### [ABOUT THIS TASK]
Entries follow. Return each line that contains the word "data".

^^^^^^^^

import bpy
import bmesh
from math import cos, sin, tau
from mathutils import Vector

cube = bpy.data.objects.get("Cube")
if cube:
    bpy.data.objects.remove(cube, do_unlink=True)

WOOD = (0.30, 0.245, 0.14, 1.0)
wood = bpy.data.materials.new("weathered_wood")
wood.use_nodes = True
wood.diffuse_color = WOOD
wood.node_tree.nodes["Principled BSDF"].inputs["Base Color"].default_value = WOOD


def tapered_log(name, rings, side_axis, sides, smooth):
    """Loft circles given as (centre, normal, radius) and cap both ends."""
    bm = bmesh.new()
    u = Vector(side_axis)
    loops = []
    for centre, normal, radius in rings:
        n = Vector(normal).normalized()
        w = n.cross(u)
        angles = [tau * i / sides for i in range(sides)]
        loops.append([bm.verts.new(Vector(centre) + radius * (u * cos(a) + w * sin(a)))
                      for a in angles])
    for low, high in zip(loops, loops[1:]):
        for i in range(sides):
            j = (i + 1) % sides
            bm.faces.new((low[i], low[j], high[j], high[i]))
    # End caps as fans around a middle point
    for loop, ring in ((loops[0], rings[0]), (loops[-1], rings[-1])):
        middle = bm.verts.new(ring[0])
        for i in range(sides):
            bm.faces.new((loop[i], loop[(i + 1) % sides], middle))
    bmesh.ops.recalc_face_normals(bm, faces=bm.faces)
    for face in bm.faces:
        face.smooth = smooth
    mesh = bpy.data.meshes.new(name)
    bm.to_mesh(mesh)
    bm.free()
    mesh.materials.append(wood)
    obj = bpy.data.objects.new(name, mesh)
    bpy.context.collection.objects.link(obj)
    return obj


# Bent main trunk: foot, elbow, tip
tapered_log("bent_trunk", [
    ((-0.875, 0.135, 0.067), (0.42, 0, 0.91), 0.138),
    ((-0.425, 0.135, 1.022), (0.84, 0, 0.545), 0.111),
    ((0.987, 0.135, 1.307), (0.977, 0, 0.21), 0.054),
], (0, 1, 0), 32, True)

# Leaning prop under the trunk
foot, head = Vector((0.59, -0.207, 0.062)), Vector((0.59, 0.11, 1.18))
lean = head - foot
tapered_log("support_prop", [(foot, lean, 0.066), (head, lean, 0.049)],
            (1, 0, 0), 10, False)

^^^^^^^^

### [RESPONSE TO THIS TASK]
cube = bpy.data.objects.get("Cube")
    bpy.data.objects.remove(cube, do_unlink=True)
wood = bpy.data.materials.new("weathered_wood")
    mesh = bpy.data.meshes.new(name)
    obj = bpy.data.objects.new(name, mesh)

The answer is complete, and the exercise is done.